And how just when the Colts had decided that they needed to stop Dillon from running all over them, the ball would be cradled securely in the black-padded elbow crook of Kevin Faulk, where it would take a leaping journey over prone white jerseys and snow-encrusted turf.
I could say something about the crowd jeering the Vanderjerk on his one field goal of the day, and how he had a little smirk on his face afterwards, that pathetic wisp of goatee pushed up by his chinstrap, and how he must have felt after the game, when he realized that those snide 3 points were all that the Colts were going to have that day, and that that easy little kick was his last of the season.
I could say something about Tom Brady throwing the ball to half the offense, and only not giving the other half completions because they were linemen and would have been awfully confused if a football had ended up in their hands. Throwing to Corey Dillon, and David Givens, and Daniel Graham, and Christian Fauria, and Kevin Faulk, and Troy Brown, and Patrick Pass, and who the hell didn't he throw it to? And when he wanted a second touchdown, to put the game securely away, he ran it in himself, spiking the ball in the endzone, just emptying his lungs into the frozen air and pumping his fist so hard to the skies that it popped his shoulder pad a little out of place, like Derek Jeter after a homerun if Derek Jeter was one third the man that Tom Brady is and actually knew how to do a fist pump without making it look, with apologies to my gay friends, totally gay.
I could say something about Tedy Bruschi going in like a bulldog and just taking. the ball. away. Just going in with his arms and his hands and pushing off the ground with whatever part of himself was on the ground to get leverage and taking a big stop and saying, "No. No, I'd like that ball." Rhodes had caught the ball, there was no reason for the Patriots to have it, but Bruschi just went in and took it away and rose up afterwards with the ball in his hand, yelling like a boxer who'd just won the prize fight, and maybe in a way he just had.

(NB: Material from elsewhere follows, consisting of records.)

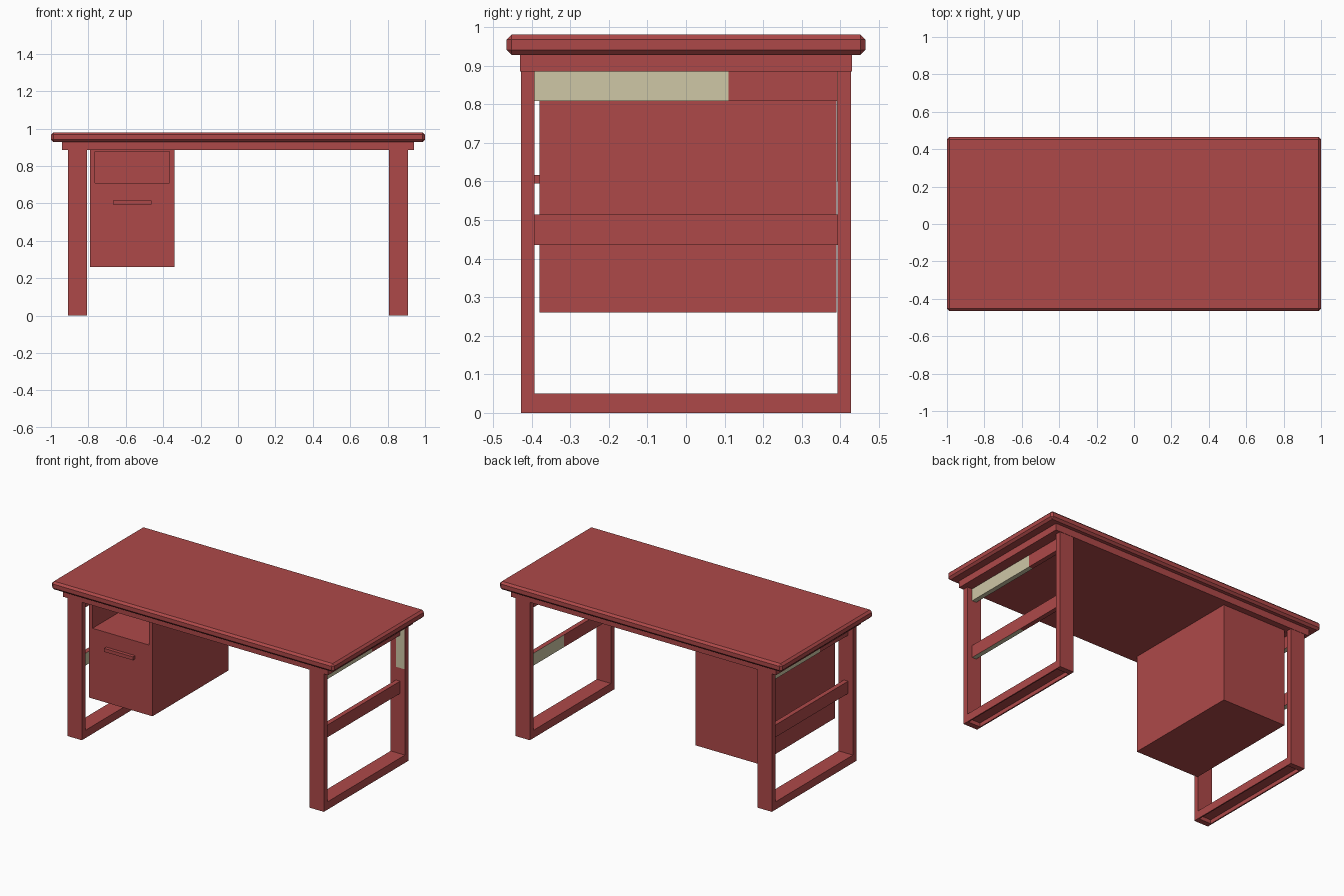
import bpy, bmesh
from mathutils import Vector

if "Cube" in bpy.data.objects:
    bpy.data.objects.remove(bpy.data.objects["Cube"])


def material(name, rgb):
    m = bpy.data.materials.new(name)
    m.diffuse_color = (*rgb, 1)
    m.use_nodes = True
    m.node_tree.nodes["Principled BSDF"].inputs["Base Color"].default_value = m.diffuse_color
    return m


RED = material("red_paint", (0.42, 0.066, 0.066))
BEIGE = material("beige_paint", (0.62, 0.57, 0.38))


def add_box(bm, x, y, z):
    verts = bmesh.ops.create_cube(bm, size=1)["verts"]
    for v in verts:
        v.co = Vector([(a + b) / 2 + c * (b - a) for (a, b), c in zip((x, y, z), v.co)])


def finish(name, bm, mats):
    me = bpy.data.meshes.new(name)
    bm.normal_update()
    bm.to_mesh(me)
    bm.free()
    for m in mats:
        me.materials.append(m)
    ob = bpy.data.objects.new(name, me)
    bpy.context.collection.objects.link(ob)
    return ob


def box(name, x, y, z, mat=RED):
    bm = bmesh.new()
    add_box(bm, x, y, z)
    return finish(name, bm, [mat])


def rail(name, x, z, split, is_beige):
    # long rail cut at y = split, faces coloured by a rule
    bm = bmesh.new()
    add_box(bm, x, (-0.393, 0.393), z)
    bmesh.ops.bisect_plane(bm, geom=bm.verts[:] + bm.edges[:] + bm.faces[:],
                           plane_co=(0, split, 0), plane_no=(0, 1, 0))
    bm.normal_update()
    for f in bm.faces:
        f.material_index = int(is_beige(f.calc_center_median(), f.normal))
    return finish(name, bm, [RED, BEIGE])


# table top with chamfered edges, and the slab under it
top = box("table_top", (-1, 1), (-0.465, 0.465), (0.928, 0.98))
bev = top.modifiers.new("chamfer", "BEVEL")
bev.width = 0.013
bev.segments = 1
box("apron", (-0.94, 0.94), (-0.43, 0.43), (0.885, 0.928))

# side frames: posts, hollow foot bar and two rails
for s, side in ((-1, "left"), (1, "right")):
    def span(a, b):
        return tuple(sorted((s * a, s * b)))
    for t, end in ((-1, "front"), (1, "back")):
        box(f"{side}_{end}_leg", span(0.807, 0.908), tuple(sorted((t * 0.393, t * 0.428))), (0, 0.886))
    box(f"{side}_foot_bar", span(0.807, 0.908), (-0.393, 0.393), (0.025, 0.05))
    box(f"{side}_foot_outer_lip", span(0.9, 0.908), (-0.393, 0.393), (0, 0.025))
    box(f"{side}_foot_inner_lip", span(0.807, 0.815), (-0.393, 0.393), (0, 0.025))
    rail(f"{side}_upper_rail", span(0.843, 0.873), (0.808, 0.886), s * 0.11,
         lambda c, n: s * c.y < 0.11 and s * n.x > -0.5)
    rail(f"{side}_middle_rail", span(0.843, 0.873), (0.435, 0.514), s * 0.03,
         lambda c, n: (s * n.x < -0.5 and s * c.y > 0.03) or (n.z < -0.5 and s * c.y < 0.03))

# beige patch on the inner face of the back right leg
box("leg_patch", (0.845, 0.905), (0.391, 0.3935), (0.6, 0.885), BEIGE)

# drawer cabinet with an open shelf above
X, Y, Z = (-0.79, -0.34), (-0.38, 0.39), (0.26, 0.886)
box("cabinet_drawer_block", X, Y, (Z[0], 0.71))
box("cabinet_left_wall", (X[0], -0.765), Y, (0.71, Z[1]))
box("cabinet_right_wall", (-0.365, X[1]), Y, (0.71, Z[1]))
box("cabinet_back_wall", (-0.765, -0.365), (0.365, Y[1]), (0.71, Z[1]))
box("cabinet_ceiling", (-0.765, -0.365), (Y[0], 0.365), (0.876, Z[1]))
box("drawer_handle", (-0.667, -0.463), (-0.402, -0.38), (0.594, 0.616))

I could say something about all the signs that the fans had made, all the clever and mocking signs that football fans usually bring to games, and that dry New England wit fosters so nicely, but how the best one of all was just large black lettering on a white piece of posterboard and how it said, simply and succinctly and perfectly, a handwritten slap in the face of the all-time single-season touchdown leader who would not have a single touchdown today, "YOU CAN'T WIN HERE."

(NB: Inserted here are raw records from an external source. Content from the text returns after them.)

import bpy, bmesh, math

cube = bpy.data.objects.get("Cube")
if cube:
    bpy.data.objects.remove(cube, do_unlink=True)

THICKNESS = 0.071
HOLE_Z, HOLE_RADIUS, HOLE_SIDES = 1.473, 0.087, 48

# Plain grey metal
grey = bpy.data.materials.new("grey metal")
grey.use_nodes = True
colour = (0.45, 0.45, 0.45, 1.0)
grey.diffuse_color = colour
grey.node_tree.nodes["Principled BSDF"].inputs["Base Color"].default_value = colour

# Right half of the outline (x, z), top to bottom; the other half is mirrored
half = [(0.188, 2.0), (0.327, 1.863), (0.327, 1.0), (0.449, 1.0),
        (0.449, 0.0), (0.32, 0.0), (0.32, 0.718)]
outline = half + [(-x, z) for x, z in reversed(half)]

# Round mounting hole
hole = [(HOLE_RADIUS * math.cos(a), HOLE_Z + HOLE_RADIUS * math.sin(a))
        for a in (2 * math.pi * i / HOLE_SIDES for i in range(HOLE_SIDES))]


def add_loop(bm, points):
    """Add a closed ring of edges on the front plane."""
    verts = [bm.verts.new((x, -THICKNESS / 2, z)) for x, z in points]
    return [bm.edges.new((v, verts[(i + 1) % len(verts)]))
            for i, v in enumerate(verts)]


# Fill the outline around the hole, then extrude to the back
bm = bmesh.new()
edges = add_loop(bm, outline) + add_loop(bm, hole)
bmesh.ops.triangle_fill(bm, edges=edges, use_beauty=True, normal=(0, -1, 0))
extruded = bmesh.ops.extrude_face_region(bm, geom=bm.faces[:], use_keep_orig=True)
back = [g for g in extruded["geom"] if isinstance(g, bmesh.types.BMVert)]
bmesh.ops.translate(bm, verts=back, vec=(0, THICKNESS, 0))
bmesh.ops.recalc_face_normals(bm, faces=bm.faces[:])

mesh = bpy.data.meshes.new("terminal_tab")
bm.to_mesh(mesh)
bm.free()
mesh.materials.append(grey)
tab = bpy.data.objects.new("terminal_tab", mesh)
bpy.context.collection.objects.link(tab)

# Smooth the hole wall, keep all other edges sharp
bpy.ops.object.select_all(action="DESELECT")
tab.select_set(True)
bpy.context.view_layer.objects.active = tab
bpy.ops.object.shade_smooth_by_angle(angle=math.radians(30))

So I guess I could write about all that, but in the end it was one beautiful game with one beautiful final play, and I can say that in one paragraph and a couple of photos.
Because the very last play of the game was a desperate Manning throw to the endzone, which made it to the endzone but directly into the hands of angry, prideful, beautiful Rodney Harrison, and then the ball was going out of the endzone and onto the sideline along with some very happy Patriots and Peyton was doing that weird smiling grimace he does right before he gives it up and lets his whole face collapse, and I was pumping the air and Trevor's shoulders with my Patriots pillow, yelling and yelling and yelling, and it wasn't the 7th game of the ALCS or the 4th game of the World Series, but by god it was good.

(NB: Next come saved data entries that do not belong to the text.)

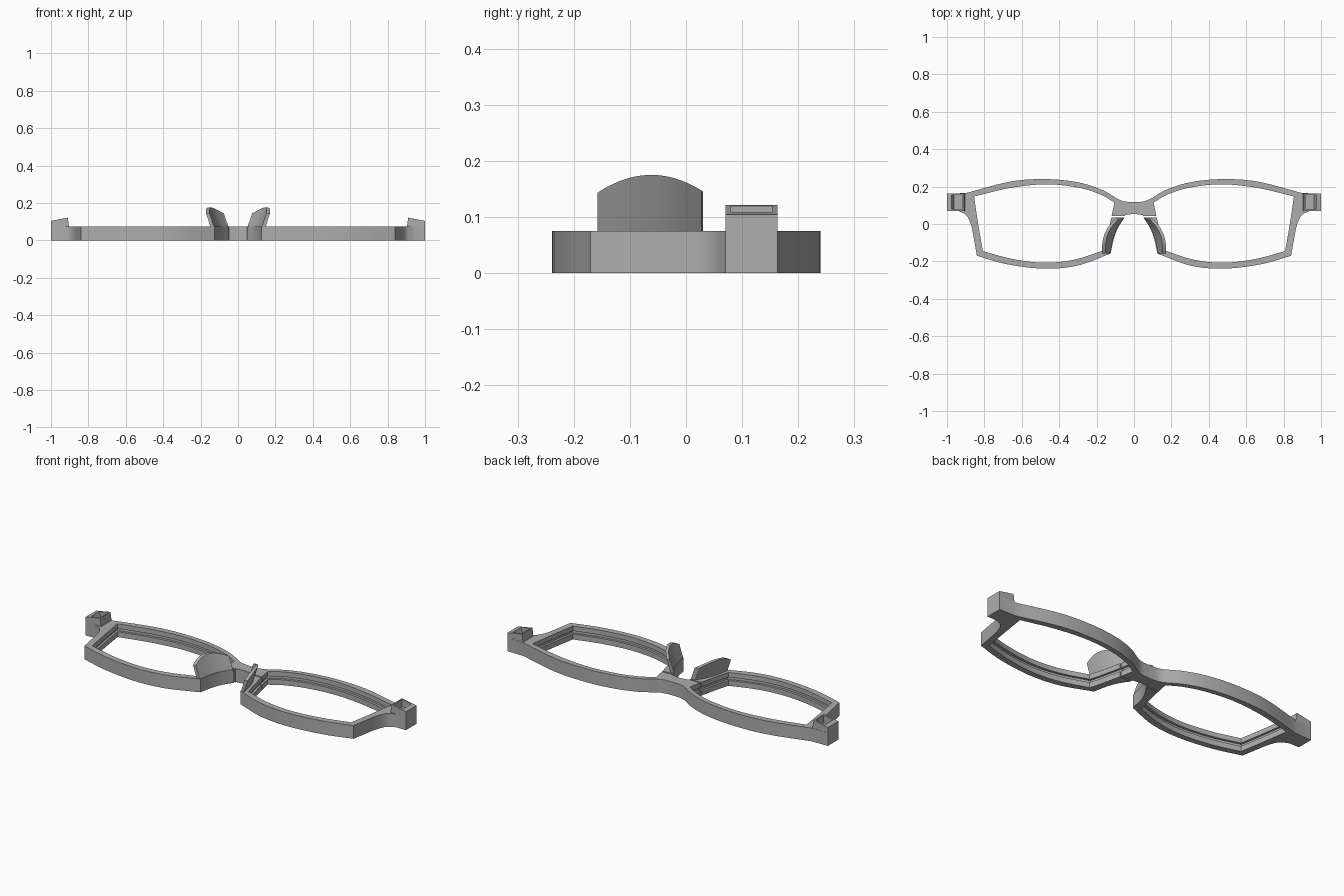
import bpy
import bmesh
from mathutils import Vector

if "Cube" in bpy.data.objects:
    bpy.data.objects.remove(bpy.data.objects["Cube"])

gray = bpy.data.materials.new("frame_gray")
gray.use_nodes = True
gray.diffuse_color = (0.42, 0.42, 0.42, 1)
gray.node_tree.nodes["Principled BSDF"].inputs["Base Color"].default_value = gray.diffuse_color

HEIGHT = 0.075


def curve(points, steps=6):
    """Smooth path through the given points, ends included."""
    pts = [Vector(p) for p in points]
    pts = [2 * pts[0] - pts[1]] + pts + [2 * pts[-1] - pts[-2]]
    path = []
    for a, b, c, d in zip(pts, pts[1:], pts[2:], pts[3:]):
        for i in range(steps):
            t = i / steps
            path.append(0.5 * (2 * b + (c - a) * t + (2 * a - 5 * b + 4 * c - d) * t ** 2
                               + (3 * b - a - 3 * c + d) * t ** 3))
    return path + [pts[-2]]


def join(*paths):
    """Chain paths into one loop without repeated corners."""
    loop = []
    for path in paths:
        for p in path:
            if not loop or (Vector(p) - loop[-1]).length > 1e-4:
                loop.append(Vector(p))
    if (loop[0] - loop[-1]).length < 1e-4:
        loop.pop()
    return loop


def mirrored(loop):
    return [Vector((-p.x, p.y)) for p in reversed(loop)]


def finish(bm, name):
    bmesh.ops.recalc_face_normals(bm, faces=bm.faces)
    mesh = bpy.data.meshes.new(name)
    bm.to_mesh(mesh)
    bm.free()
    mesh.materials.append(gray)
    ob = bpy.data.objects.new(name, mesh)
    bpy.context.collection.objects.link(ob)
    return ob


def prism(name, loop, z0, z1):
    bm = bmesh.new()
    face = bm.faces.new([bm.verts.new((p.x, p.y, z0)) for p in loop])
    top = bmesh.ops.extrude_face_region(bm, geom=[face])
    verts = [v for v in top["geom"] if isinstance(v, bmesh.types.BMVert)]
    bmesh.ops.translate(bm, verts=verts, vec=(0, 0, z1 - z0))
    return finish(bm, name)


def activate(ob):
    bpy.ops.object.select_all(action="DESELECT")
    ob.select_set(True)
    bpy.context.view_layer.objects.active = ob


def cut(ob, cutter):
    mod = ob.modifiers.new("cut", "BOOLEAN")
    mod.operation = "DIFFERENCE"
    mod.solver = "EXACT"
    mod.object = cutter
    activate(ob)
    bpy.ops.object.modifier_apply(modifier=mod.name)
    bpy.data.objects.remove(cutter)


def smooth(ob):
    activate(ob)
    bpy.ops.object.shade_smooth_by_angle(angle=0.5)


# Frame outline, one half from the bridge top round to the bridge underside
nose = curve([(0.125, -0.158), (0.108, -0.08), (0.085, -0.02), (0.048, 0.037)])
half = join(
    curve([(0, 0.117), (0.07, 0.126), (0.17, 0.182), (0.3, 0.223), (0.47, 0.24),
           (0.66, 0.227), (0.9, 0.165)]),
    [(1, 0.163), (1, 0.07)],
    curve([(0.94, 0.07), (0.895, 0.045), (0.87, -0.01), (0.855, -0.085), (0.84, -0.17)]),
    curve([(0.84, -0.17), (0.68, -0.215), (0.48, -0.239), (0.3, -0.222), (0.125, -0.158)]),
    nose,
    curve([(0.048, 0.048), (0, 0.054)], 3),
)
frame = prism("frame", join(half, mirrored(half)), 0, HEIGHT)

# Lens openings, each with a groove round the middle of its wall
opening = join(
    curve([(0.105, 0.115), (0.18, 0.158), (0.3, 0.195), (0.47, 0.212), (0.66, 0.193),
           (0.855, 0.147)]),
    curve([(0.855, 0.147), (0.833, 0), (0.808, -0.145)]),
    curve([(0.808, -0.145), (0.65, -0.187), (0.48, -0.207), (0.32, -0.191), (0.165, -0.142)]),
    curve([(0.165, -0.142), (0.143, -0.06), (0.12, 0.04), (0.105, 0.115)]),
)
groove = [Vector((0.48 + (p.x - 0.48) * 1.035, p.y * 1.065)) for p in opening]
for side in (lambda loop: loop, mirrored):
    cut(frame, prism("opening_cutter", side(opening), -0.1, 0.2))
    cut(frame, prism("groove_cutter", side(groove), 0.03, 0.048))

# Narrow slit between the bridge and each nose rim
for s in (-1, 1):
    xs = (s * 0.03, s * 0.13)
    slit = [Vector((x, y)) for x, y in
            ((xs[0], 0.036), (xs[1], 0.036), (xs[1], 0.043), (xs[0], 0.043))]
    cut(frame, prism("slit_cutter", slit, -0.1, 0.2))
smooth(frame)


# Nose pads: leaning curved sheets with an arched top
def nose_pad(name, s):
    bm = bmesh.new()
    rings = []
    for p in nose:
        y = min(p.y, 0.03)
        top = 0.175 - 0.03 * ((y + 0.062) / 0.093) ** 2
        lean = 0.4 * (top - HEIGHT)
        rings.append([bm.verts.new((s * x, y, z)) for x, z in (
            (p.x + 0.002, HEIGHT - 0.005), (p.x + 0.022, HEIGHT - 0.005),
            (p.x + 0.018 + lean, top), (p.x + lean, top))])
    for a, b in zip(rings, rings[1:]):
        for i in range(4):
            j = (i + 1) % 4
            bm.faces.new((a[i], a[j], b[j], b[i]))
    bm.faces.new(rings[0])
    bm.faces.new(rings[-1])
    smooth(finish(bm, name))


# Hinge sockets: open boxes with a sloping rim and a tapered pocket
def hinge_socket(name, s):
    bm = bmesh.new()

    def ring(x0, x1, y0, y1, z0, z1):
        return [bm.verts.new((s * x, y, z)) for x, y, z in
                ((x0, y0, z0), (x1, y0, z1), (x1, y1, z1), (x0, y1, z0))]

    rings = [ring(0.903, 1, 0.07, 0.163, 0.07, 0.07),
             ring(0.91, 1, 0.07, 0.163, 0.121, 0.104),
             ring(0.916, 0.975, 0.08, 0.154, 0.12, 0.109),
             ring(0.916, 0.963, 0.08, 0.154, 0.078, 0.078)]
    for a, b in zip(rings, rings[1:]):
        for i in range(4):
            j = (i + 1) % 4
            bm.faces.new((a[i], a[j], b[j], b[i]))
    bm.faces.new(rings[0])
    bm.faces.new(rings[-1])
    finish(bm, name)


for label, s in (("left", 1), ("right", -1)):
    nose_pad(label + "_nose_pad", s)
    hinge_socket(label + "_hinge_socket", s)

By god, it was beautiful.
And you know what, I'll wax lyrical if I fucking want to. Because I did hardly any homework this weekend in the orgy that is playoff football, and I'll be doing it all tomorrow on my day off (thank you Mr. King), and this was a wonderful fucking game against the Indianapolis fucking Colts with their unstoppable fucking offense, and if that isn't reason enough for some florid writing then I don't know what is.